WORK INSTRUCTIONS:
A line below contains "y in half +", and a later one contains "pier = [(0.26, 0), (0.285, 0), (0.31, 0.061), (0.18, 0.061)]". Repeat both, with every line between them, exactly.

Saved entries

━━━

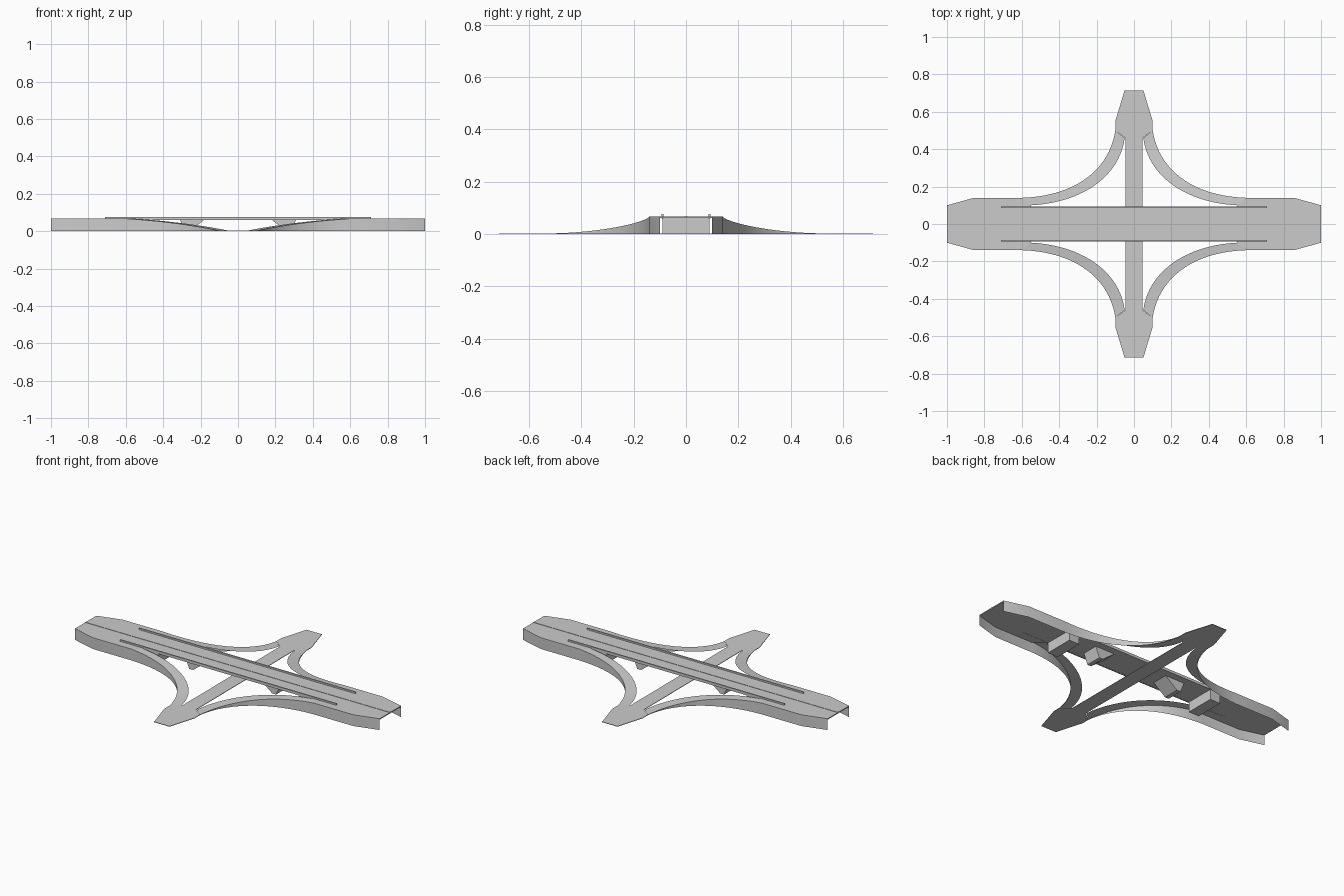
import bpy, bmesh
from mathutils import Vector

cube = bpy.data.objects.get("Cube")
if cube:
    bpy.data.objects.remove(cube, do_unlink=True)

DECK, LOW = 0.067, 0.003     # heights of the upper and lower road
STEPS = 20

concrete = bpy.data.materials.new("concrete grey")
concrete.use_nodes = True
grey = (0.6, 0.6, 0.6, 1)
concrete.diffuse_color = grey
concrete.node_tree.nodes["Principled BSDF"].inputs["Base Color"].default_value = grey


def finish(name, bm, smooth=False):
    bmesh.ops.remove_doubles(bm, verts=bm.verts, dist=0.0001)
    bmesh.ops.recalc_face_normals(bm, faces=bm.faces)
    mesh = bpy.data.meshes.new(name)
    bm.to_mesh(mesh)
    bm.free()
    mesh.materials.append(concrete)
    ob = bpy.data.objects.new(name, mesh)
    bpy.context.collection.objects.link(ob)
    if smooth:
        bpy.ops.object.select_all(action='DESELECT')
        ob.select_set(True)
        bpy.context.view_layer.objects.active = ob
        bpy.ops.object.shade_smooth_by_angle(angle=0.5)
    return ob


def prism(name, outline, offset):
    """Extrude a closed outline of 3D points by an offset."""
    bm = bmesh.new()
    base = bm.faces.new([bm.verts.new(p) for p in outline])
    top = bmesh.ops.extrude_face_region(bm, geom=[base], use_keep_orig=True)
    moved = [v for v in top["geom"] if isinstance(v, bmesh.types.BMVert)]
    bmesh.ops.translate(bm, verts=moved, vec=offset)
    return finish(name, bm)


def box(name, x0, x1, y0, y1, z0, z1):
    return prism(name, [(x0, y0, z0), (x1, y0, z0), (x1, y1, z0), (x0, y1, z0)],
                 (0, 0, z1 - z0))


def ring(quarter, z):
    """Mirror a quarter outline into a full closed outline."""
    right = quarter + [(x, -y) for x, y in reversed(quarter)]
    left = [(-x, -y) for x, y in right]
    return [(x, y, z) for x, y in right + left]


def curve(a, b, c, d):
    a, b, c, d = map(Vector, (a, b, c, d))
    pts = []
    for i in range(STEPS + 1):
        t = i / STEPS
        s = 1 - t
        pts.append(a * s**3 + b * 3 * s * s * t + c * 3 * s * t * t + d * t**3)
    return pts


def strip(name, first, second, sx, sy):
    bm = bmesh.new()
    rows = [[bm.verts.new((p[0] * sx, p[1] * sy, p[2])) for p in row]
            for row in (first, second)]
    for i in range(len(first) - 1):
        bm.faces.new((rows[0][i], rows[0][i + 1], rows[1][i + 1], rows[1][i]))
    return finish(name, bm, True)


# Upper road, widened at both ends
upper = [(0.55, 0.09), (0.55, 0.1), (0.6, 0.14), (0.855, 0.14), (1, 0.1)]
prism("upper_road", ring(upper, DECK), (0, 0, -0.006))
box("upper_median", -1, 1, -0.005, 0.005, DECK, DECK + 0.002)

# Lower crossing road with tapered ends
lower = [(0.1, 0.5), (0.1, 0.55), (0.05, 0.715)]
cross = [(0.045, 0.46)] + lower
half = cross + [(-x, y) for x, y in reversed(cross)]
prism("lower_road", [(x, y, LOW) for x, y in half + [(-x, -y) for x, y in half]],
      (0, 0, -LOW))

# Curved ramps and outer retaining walls, one per quadrant
outer = curve((0.6, 0.14, DECK), (0.3, 0.15, 0.048), (0.13, 0.3, 0.008), (0.1, 0.5, LOW))
inner = curve((0.55, 0.1, DECK), (0.27, 0.115, 0.048), (0.075, 0.26, 0.008), (0.05, 0.46, LOW))
edge = [(1, 0.1, DECK), (0.855, 0.14, DECK)] + list(outer)
edge += [(x, y, LOW) for x, y in lower[1:]]
ground = [(p[0], p[1], 0) for p in edge]
for sx, side in ((1, "left"), (-1, "right")):
    for sy, end in ((-1, "front"), (1, "back")):
        strip(f"ramp_{end}_{side}", outer, inner, sx, sy)
        strip(f"retaining_wall_{end}_{side}", edge, ground, sx, sy)

# Abutments and tapered piers beneath the upper road
for s, side in ((1, "left"), (-1, "right")):
    box(f"abutment_{side}", s * 0.46, s * 0.53, -0.09, 0.09, 0, 0.061)
    pier = [(0.26, 0), (0.285, 0), (0.31, 0.061), (0.18, 0.061)]
    prism(f"pier_{side}", [(s * x, -0.05, z) for x, z in pier], (0, 0.1, 0))

# Guard rails along the bridge
for s, end in ((1, "back"), (-1, "front")):
    box(f"guard_rail_{end}", -0.71, 0.71, s * 0.086, s * 0.094, 0.06, 0.076)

━━━

ANSWER TO THIS EXERCISE:
prism("lower_road", [(x, y, LOW) for x, y in half + [(-x, -y) for x, y in half]],
      (0, 0, -LOW))

# Curved ramps and outer retaining walls, one per quadrant
outer = curve((0.6, 0.14, DECK), (0.3, 0.15, 0.048), (0.13, 0.3, 0.008), (0.1, 0.5, LOW))
inner = curve((0.55, 0.1, DECK), (0.27, 0.115, 0.048), (0.075, 0.26, 0.008), (0.05, 0.46, LOW))
edge = [(1, 0.1, DECK), (0.855, 0.14, DECK)] + list(outer)
edge += [(x, y, LOW) for x, y in lower[1:]]
ground = [(p[0], p[1], 0) for p in edge]
for sx, side in ((1, "left"), (-1, "right")):
    for sy, end in ((-1, "front"), (1, "back")):
        strip(f"ramp_{end}_{side}", outer, inner, sx, sy)
        strip(f"retaining_wall_{end}_{side}", edge, ground, sx, sy)

# Abutments and tapered piers beneath the upper road
for s, side in ((1, "left"), (-1, "right")):
    box(f"abutment_{side}", s * 0.46, s * 0.53, -0.09, 0.09, 0, 0.061)
    pier = [(0.26, 0), (0.285, 0), (0.31, 0.061), (0.18, 0.061)]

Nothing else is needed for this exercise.